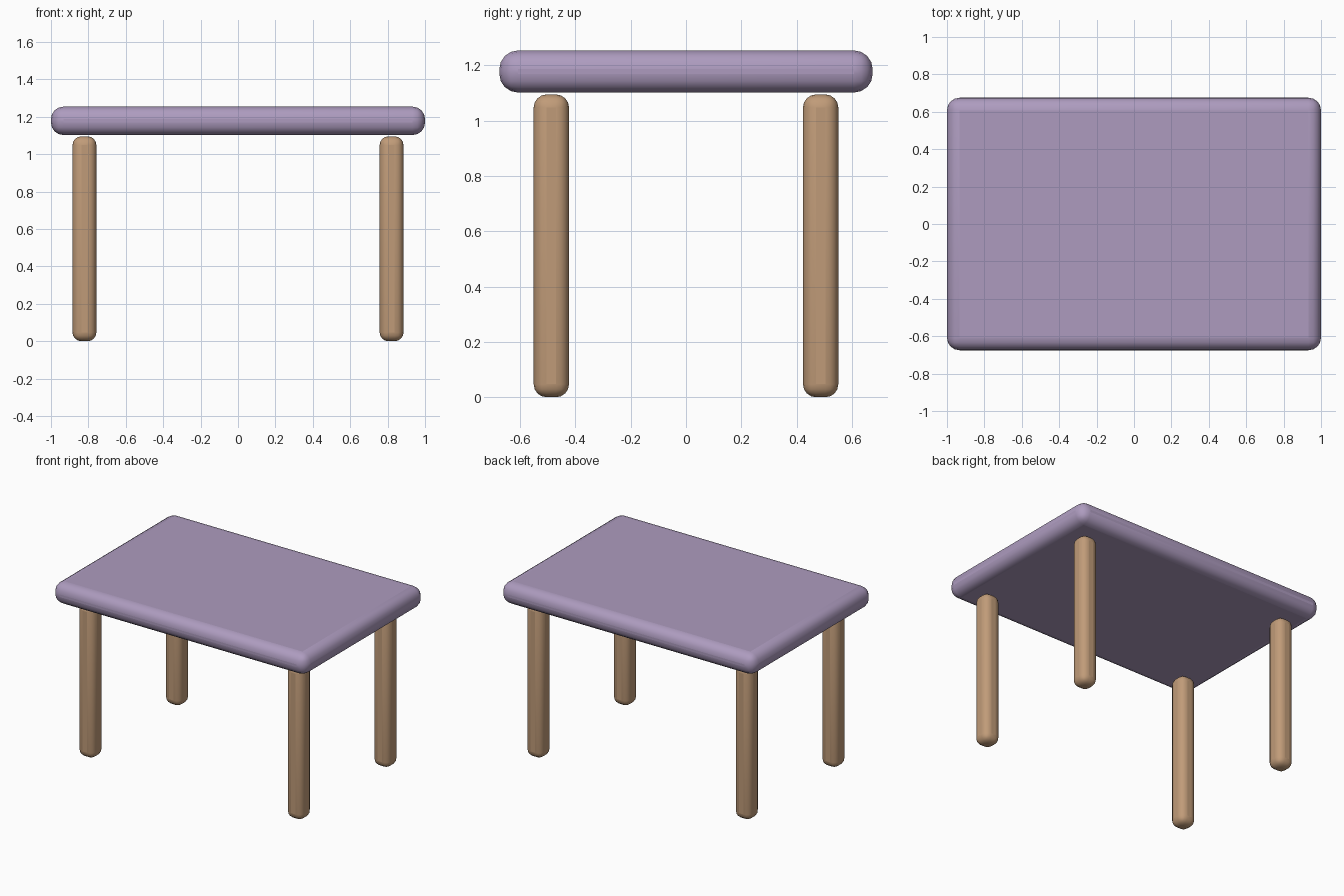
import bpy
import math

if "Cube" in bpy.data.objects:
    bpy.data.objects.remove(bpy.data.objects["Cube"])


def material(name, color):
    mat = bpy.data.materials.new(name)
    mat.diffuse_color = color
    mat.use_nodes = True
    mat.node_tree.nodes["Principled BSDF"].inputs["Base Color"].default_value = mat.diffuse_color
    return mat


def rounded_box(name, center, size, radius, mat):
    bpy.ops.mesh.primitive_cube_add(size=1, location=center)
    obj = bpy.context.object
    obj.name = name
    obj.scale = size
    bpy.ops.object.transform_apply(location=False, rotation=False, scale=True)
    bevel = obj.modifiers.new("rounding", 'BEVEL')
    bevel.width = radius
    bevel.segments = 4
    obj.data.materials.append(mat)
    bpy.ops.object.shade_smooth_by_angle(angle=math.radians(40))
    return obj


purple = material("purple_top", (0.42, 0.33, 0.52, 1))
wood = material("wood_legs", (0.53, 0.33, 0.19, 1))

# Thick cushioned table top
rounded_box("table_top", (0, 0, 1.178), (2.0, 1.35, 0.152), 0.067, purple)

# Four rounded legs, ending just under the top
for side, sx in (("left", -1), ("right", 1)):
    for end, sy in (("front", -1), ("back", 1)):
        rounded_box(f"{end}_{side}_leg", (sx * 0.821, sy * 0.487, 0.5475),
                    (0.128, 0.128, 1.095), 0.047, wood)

• Work required
Give only the count of lines in the data that include the string "name".

• Response
4